Women directors are a rarity in Hollywood, as the Oscars attest. Kathryn Bigelow was not even nominated for best director for her fine work on “Zero Dark Thirty” – the only one of 10 films nominated for best picture to be directed by a woman.
Things are quite different in the world of documentaries, foreign films and independent films.
Female filmmakers are very well represented in the Boulder Jewish Film Festival, Sponsored by the Millstone Evans Group of Raymond James, which is presenting five films directed by women – including our opening night and closing night selections.
Director Marcia Jarmel appears in person, along with her husband and co-director Ken Schneider, with a sneak preview of her new film, “Got Balz?,” on March 10 at 6:30 pm. A work in progress, the film follows their son as he prepares for his bar mitzvah, collects baseball gear for Cuban kids, and gives thanks to the island that sheltered his grandfather during World War II.
Israeli director Ela Their based “Foreign Letters” on her own experience. The bittersweet coming of age film is about two 12-year-old immigrant girls, from Israel and Vietnam, who rely on each other to learn about life in America. This enchanting film is about prejudice, shame, and the healing power of friendship.
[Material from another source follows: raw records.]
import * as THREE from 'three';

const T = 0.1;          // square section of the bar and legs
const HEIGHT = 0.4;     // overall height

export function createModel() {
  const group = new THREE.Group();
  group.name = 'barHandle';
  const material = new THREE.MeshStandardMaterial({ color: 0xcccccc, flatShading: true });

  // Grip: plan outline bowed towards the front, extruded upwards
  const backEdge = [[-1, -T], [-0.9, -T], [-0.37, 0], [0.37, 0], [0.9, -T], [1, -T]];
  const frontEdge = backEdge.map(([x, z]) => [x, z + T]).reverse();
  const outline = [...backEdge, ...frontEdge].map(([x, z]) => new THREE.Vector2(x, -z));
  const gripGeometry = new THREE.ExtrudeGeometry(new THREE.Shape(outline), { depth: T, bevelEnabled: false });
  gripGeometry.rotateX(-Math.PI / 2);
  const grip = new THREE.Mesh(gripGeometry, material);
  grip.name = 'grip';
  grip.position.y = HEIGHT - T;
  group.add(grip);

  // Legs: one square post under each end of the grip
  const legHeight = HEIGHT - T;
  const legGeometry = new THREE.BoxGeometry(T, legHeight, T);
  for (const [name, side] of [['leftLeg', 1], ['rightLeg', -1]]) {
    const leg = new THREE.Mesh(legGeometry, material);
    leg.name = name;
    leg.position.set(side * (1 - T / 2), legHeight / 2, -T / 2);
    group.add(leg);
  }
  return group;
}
Britta Wauer is an award winning Berlin-based filmmaker with a number of noteworthy documentaries to her credit. Her latest, “In Heaven, Underground,” a captivating and serene portrait of the Weissensee Jewish Cemetery, has been a hit of the festival circuit. Wauer follows a delightful array of characters from around the world: mourners, tourists, a young family residing at the cemetery, a third-generation gravedigger, and an ornithologist studying rare birds of prey.
Rose Bosch, an award-winning French director, also scored a huge hit in France with “La Rafle,” a feature film based on the “Vel’ d’Hiv Roundup” of July 1942, in which roughly 13,000 Jews living in Paris (4,501 of them children) were removed from their homes by French police and sent to detention camps in the countryside, before being deported to Auschwitz. The glorious French actress Mélanie Laurent (“Inglorious Basterds,” “Beginners”) and Jean Reno (“The Da Vinci Code”) star in this emotionally astute and sensitive exploration of a long taboo subject in France.
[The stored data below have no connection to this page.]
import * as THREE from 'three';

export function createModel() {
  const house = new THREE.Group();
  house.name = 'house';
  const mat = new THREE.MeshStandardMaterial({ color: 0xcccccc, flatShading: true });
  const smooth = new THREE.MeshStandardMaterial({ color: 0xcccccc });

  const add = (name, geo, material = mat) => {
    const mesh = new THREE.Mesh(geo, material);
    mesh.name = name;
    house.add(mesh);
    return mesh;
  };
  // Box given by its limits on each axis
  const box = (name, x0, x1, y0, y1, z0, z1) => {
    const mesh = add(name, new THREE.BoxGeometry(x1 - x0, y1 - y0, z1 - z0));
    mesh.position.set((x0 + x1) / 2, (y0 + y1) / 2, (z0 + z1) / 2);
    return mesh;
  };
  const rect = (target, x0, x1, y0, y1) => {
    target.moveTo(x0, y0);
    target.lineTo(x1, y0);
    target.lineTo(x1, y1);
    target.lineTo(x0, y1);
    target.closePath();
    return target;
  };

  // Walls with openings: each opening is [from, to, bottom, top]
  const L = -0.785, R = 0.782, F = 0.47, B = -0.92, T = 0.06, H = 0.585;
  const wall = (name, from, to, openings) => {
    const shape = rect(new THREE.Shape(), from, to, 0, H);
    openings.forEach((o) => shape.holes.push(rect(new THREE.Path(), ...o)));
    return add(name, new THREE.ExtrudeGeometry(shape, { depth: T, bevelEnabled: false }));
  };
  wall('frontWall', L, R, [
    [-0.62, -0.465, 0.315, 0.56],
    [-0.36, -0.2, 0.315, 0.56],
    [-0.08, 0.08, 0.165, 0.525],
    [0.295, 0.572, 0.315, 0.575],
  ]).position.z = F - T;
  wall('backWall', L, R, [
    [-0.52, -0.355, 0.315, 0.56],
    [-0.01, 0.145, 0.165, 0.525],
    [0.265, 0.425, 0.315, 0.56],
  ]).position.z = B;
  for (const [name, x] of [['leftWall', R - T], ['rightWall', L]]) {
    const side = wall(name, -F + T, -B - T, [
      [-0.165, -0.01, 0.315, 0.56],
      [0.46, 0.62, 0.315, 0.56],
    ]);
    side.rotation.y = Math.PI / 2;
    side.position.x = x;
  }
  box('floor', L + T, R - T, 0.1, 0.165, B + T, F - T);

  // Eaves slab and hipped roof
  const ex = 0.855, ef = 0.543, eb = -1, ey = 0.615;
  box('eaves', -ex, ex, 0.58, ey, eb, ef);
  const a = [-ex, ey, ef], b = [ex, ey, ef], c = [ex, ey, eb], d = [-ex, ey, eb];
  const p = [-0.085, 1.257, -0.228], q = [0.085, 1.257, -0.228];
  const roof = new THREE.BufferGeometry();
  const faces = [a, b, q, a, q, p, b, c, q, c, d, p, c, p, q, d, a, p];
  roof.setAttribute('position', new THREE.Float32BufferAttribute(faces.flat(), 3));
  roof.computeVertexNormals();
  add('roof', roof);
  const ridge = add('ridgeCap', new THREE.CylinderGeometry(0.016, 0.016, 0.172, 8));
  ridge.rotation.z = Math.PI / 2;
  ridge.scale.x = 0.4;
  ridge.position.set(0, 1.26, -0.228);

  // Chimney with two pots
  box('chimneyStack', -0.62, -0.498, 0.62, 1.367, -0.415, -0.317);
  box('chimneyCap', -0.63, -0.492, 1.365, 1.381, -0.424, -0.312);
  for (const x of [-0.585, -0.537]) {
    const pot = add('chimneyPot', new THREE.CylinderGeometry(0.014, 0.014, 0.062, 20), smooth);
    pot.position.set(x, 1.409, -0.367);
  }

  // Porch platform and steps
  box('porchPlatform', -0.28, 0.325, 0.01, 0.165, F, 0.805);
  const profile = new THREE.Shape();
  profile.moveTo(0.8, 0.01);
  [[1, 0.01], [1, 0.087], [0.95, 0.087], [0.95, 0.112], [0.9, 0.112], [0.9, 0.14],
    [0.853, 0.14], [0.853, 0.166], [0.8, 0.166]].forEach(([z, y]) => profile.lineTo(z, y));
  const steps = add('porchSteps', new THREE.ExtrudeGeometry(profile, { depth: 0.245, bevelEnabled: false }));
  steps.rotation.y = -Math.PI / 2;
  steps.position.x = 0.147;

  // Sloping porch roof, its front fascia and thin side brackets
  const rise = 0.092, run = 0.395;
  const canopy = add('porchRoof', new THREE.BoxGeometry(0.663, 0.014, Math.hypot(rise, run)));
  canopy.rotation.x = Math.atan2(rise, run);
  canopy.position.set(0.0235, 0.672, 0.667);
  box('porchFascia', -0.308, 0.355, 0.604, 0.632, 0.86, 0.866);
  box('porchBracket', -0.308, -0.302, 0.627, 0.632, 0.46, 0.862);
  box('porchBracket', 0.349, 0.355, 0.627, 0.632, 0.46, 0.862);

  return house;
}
Roberta Grossman, who directed “Blessed is the Match,” is also an award-winning filmmaker with a passion for history and social justice who has written and produced more than 40 hours of documentary television. She has a huge hit on her hands with the improbable “Hava Nagila (The Movie),” a delirious and intriguing investigation into the history, mystery and meaning of the great Jewish standard that explains how this particular song became a Jewish imperative to dance. Featuring interviews with Harry Belafonte, Leonard Nimoy, Connie Francis, Glen Campbell, Regina Spektor and more, the film follows the ubiquitous party song on its fascinating journey from the shtetls of Eastern Europe to the kibbutzim of Palestine to the cul-de-sacs of America.
“Hava Nagila (The Movie)” is the festival’s closing night film, followed by a party featuring the Boulder Klezmer Consort and an old-style Bar Mitzvah buffet, on Sunday, March 17 at 6:30 pm.
The work of these women is varied: from large scale feature films to intimate documentaries; from hard-hitting dramas to charming dramedies; from historical (and hysterical) explorations to intimate personal reflections. All are testament to the sensitivities and sensibilities of the talented female filmmakers making their mark outside Hollywood.